§ **TASK TO COMPLETE**: Among the lines below, take the one holding "BODY_BOTTOM, GROOVE_TOP, BODY_TOP", the one holding "bpy.context.collection.objects.link(obj)", and all lines between them. Set them down exactly.

Segment Start: GIVEN RECORDS

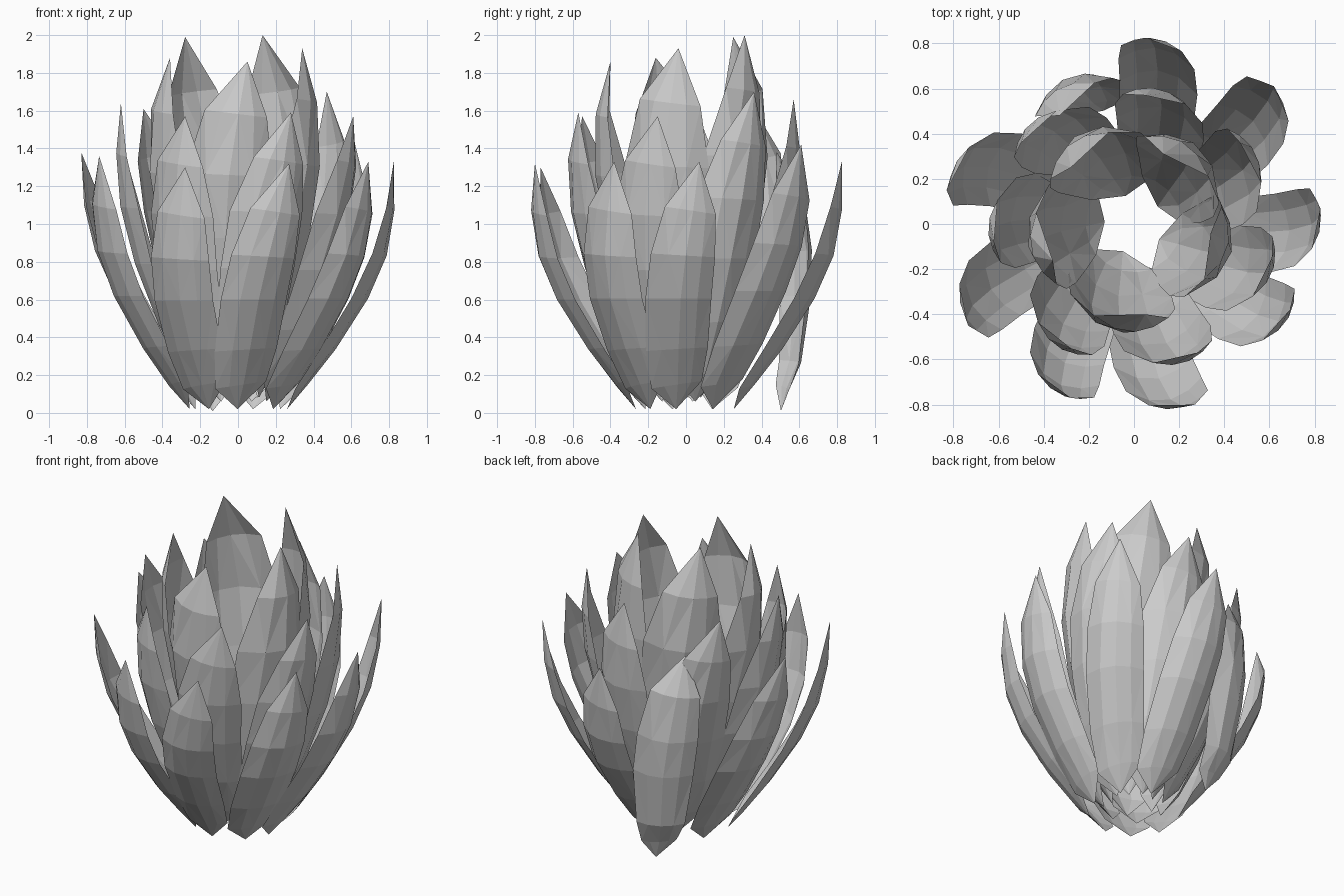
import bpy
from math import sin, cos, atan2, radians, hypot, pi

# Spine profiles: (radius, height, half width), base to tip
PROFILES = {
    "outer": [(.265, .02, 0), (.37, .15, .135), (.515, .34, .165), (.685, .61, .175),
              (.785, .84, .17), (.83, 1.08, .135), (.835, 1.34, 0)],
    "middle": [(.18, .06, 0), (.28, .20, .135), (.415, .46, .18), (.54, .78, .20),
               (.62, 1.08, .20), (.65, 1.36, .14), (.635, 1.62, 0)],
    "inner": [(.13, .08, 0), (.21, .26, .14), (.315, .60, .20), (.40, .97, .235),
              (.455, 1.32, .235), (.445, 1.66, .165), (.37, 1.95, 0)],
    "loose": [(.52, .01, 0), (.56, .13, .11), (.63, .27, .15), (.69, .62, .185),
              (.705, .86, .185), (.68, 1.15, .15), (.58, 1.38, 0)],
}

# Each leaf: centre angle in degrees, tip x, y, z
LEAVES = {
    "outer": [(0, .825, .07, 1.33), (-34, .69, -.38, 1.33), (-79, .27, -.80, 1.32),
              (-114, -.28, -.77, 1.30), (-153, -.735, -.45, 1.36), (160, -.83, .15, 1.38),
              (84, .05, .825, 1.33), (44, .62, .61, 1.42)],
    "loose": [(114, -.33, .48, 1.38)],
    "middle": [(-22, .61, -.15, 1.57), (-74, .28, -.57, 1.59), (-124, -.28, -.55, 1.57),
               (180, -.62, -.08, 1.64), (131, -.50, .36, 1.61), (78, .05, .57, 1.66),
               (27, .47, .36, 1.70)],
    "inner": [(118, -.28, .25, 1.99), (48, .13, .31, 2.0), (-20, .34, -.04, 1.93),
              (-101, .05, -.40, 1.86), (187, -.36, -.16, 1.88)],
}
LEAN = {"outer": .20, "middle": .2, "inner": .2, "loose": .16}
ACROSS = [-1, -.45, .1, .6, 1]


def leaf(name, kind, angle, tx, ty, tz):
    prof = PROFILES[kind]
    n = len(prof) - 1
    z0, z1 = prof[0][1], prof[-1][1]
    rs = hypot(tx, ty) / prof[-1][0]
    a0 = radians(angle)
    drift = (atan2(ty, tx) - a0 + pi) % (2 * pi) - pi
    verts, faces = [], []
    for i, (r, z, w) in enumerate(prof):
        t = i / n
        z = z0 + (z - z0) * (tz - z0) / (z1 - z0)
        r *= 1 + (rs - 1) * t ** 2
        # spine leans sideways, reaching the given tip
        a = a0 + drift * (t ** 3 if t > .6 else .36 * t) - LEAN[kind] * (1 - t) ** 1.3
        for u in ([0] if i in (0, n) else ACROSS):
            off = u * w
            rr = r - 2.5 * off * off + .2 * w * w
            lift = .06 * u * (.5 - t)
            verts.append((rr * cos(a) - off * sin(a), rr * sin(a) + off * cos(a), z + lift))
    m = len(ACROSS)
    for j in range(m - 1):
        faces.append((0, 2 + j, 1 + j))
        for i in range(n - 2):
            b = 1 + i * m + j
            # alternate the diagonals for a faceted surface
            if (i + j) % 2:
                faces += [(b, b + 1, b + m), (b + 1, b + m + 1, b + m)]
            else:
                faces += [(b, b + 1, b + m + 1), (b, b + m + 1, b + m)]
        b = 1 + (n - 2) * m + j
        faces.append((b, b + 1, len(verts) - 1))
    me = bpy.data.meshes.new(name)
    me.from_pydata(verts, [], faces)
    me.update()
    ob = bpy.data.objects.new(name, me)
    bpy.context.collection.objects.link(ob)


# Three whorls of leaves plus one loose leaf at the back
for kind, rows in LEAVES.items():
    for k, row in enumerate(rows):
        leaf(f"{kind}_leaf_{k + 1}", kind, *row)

Segment End: GIVEN RECORDS
Segment Start: GIVEN RECORDS

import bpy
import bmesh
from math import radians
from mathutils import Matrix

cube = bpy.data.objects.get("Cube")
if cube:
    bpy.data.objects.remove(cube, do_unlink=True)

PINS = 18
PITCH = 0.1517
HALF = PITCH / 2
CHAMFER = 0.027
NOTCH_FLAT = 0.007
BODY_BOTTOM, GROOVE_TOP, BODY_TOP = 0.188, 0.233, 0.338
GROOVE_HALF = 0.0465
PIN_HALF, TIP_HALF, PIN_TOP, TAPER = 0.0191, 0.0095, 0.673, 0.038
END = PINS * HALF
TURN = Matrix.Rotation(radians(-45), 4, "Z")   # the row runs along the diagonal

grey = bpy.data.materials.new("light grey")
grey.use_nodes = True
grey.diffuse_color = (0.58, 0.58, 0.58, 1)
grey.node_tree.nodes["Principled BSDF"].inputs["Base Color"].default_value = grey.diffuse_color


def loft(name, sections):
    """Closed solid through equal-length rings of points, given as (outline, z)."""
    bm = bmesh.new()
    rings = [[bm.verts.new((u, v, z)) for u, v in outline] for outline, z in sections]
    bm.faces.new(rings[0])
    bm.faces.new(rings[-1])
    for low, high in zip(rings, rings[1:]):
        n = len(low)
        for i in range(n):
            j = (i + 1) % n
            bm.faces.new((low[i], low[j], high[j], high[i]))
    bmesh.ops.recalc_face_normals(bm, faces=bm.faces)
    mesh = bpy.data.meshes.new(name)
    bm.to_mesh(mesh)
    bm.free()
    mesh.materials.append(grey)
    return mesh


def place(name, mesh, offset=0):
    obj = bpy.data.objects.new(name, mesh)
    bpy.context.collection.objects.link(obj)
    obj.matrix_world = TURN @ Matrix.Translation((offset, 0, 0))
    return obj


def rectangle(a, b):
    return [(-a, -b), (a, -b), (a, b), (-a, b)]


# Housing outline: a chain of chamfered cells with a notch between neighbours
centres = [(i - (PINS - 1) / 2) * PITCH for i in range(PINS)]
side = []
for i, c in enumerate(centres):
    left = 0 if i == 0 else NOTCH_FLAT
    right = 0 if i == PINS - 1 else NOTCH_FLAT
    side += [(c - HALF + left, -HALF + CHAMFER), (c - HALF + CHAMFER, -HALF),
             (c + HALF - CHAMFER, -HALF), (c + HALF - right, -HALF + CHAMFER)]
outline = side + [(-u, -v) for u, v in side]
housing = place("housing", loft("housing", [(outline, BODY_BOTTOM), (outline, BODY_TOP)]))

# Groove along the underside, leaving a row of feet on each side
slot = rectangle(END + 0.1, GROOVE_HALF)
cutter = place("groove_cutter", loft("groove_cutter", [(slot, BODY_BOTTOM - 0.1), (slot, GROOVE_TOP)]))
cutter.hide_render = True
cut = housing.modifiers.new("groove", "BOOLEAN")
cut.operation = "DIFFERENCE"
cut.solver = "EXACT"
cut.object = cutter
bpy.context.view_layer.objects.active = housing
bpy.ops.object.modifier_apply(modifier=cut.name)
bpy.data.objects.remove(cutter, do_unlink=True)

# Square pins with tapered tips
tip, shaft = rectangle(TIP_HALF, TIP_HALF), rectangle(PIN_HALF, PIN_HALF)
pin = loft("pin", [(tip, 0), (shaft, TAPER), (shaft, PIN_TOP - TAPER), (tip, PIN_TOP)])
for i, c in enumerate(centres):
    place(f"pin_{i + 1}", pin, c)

Segment End: GIVEN RECORDS

§ **COMPLETED TASK**:
BODY_BOTTOM, GROOVE_TOP, BODY_TOP = 0.188, 0.233, 0.338
GROOVE_HALF = 0.0465
PIN_HALF, TIP_HALF, PIN_TOP, TAPER = 0.0191, 0.0095, 0.673, 0.038
END = PINS * HALF
TURN = Matrix.Rotation(radians(-45), 4, "Z")   # the row runs along the diagonal

grey = bpy.data.materials.new("light grey")
grey.use_nodes = True
grey.diffuse_color = (0.58, 0.58, 0.58, 1)
grey.node_tree.nodes["Principled BSDF"].inputs["Base Color"].default_value = grey.diffuse_color


def loft(name, sections):
    """Closed solid through equal-length rings of points, given as (outline, z)."""
    bm = bmesh.new()
    rings = [[bm.verts.new((u, v, z)) for u, v in outline] for outline, z in sections]
    bm.faces.new(rings[0])
    bm.faces.new(rings[-1])
    for low, high in zip(rings, rings[1:]):
        n = len(low)
        for i in range(n):
            j = (i + 1) % n
            bm.faces.new((low[i], low[j], high[j], high[i]))
    bmesh.ops.recalc_face_normals(bm, faces=bm.faces)
    mesh = bpy.data.meshes.new(name)
    bm.to_mesh(mesh)
    bm.free()
    mesh.materials.append(grey)
    return mesh


def place(name, mesh, offset=0):
    obj = bpy.data.objects.new(name, mesh)
    bpy.context.collection.objects.link(obj)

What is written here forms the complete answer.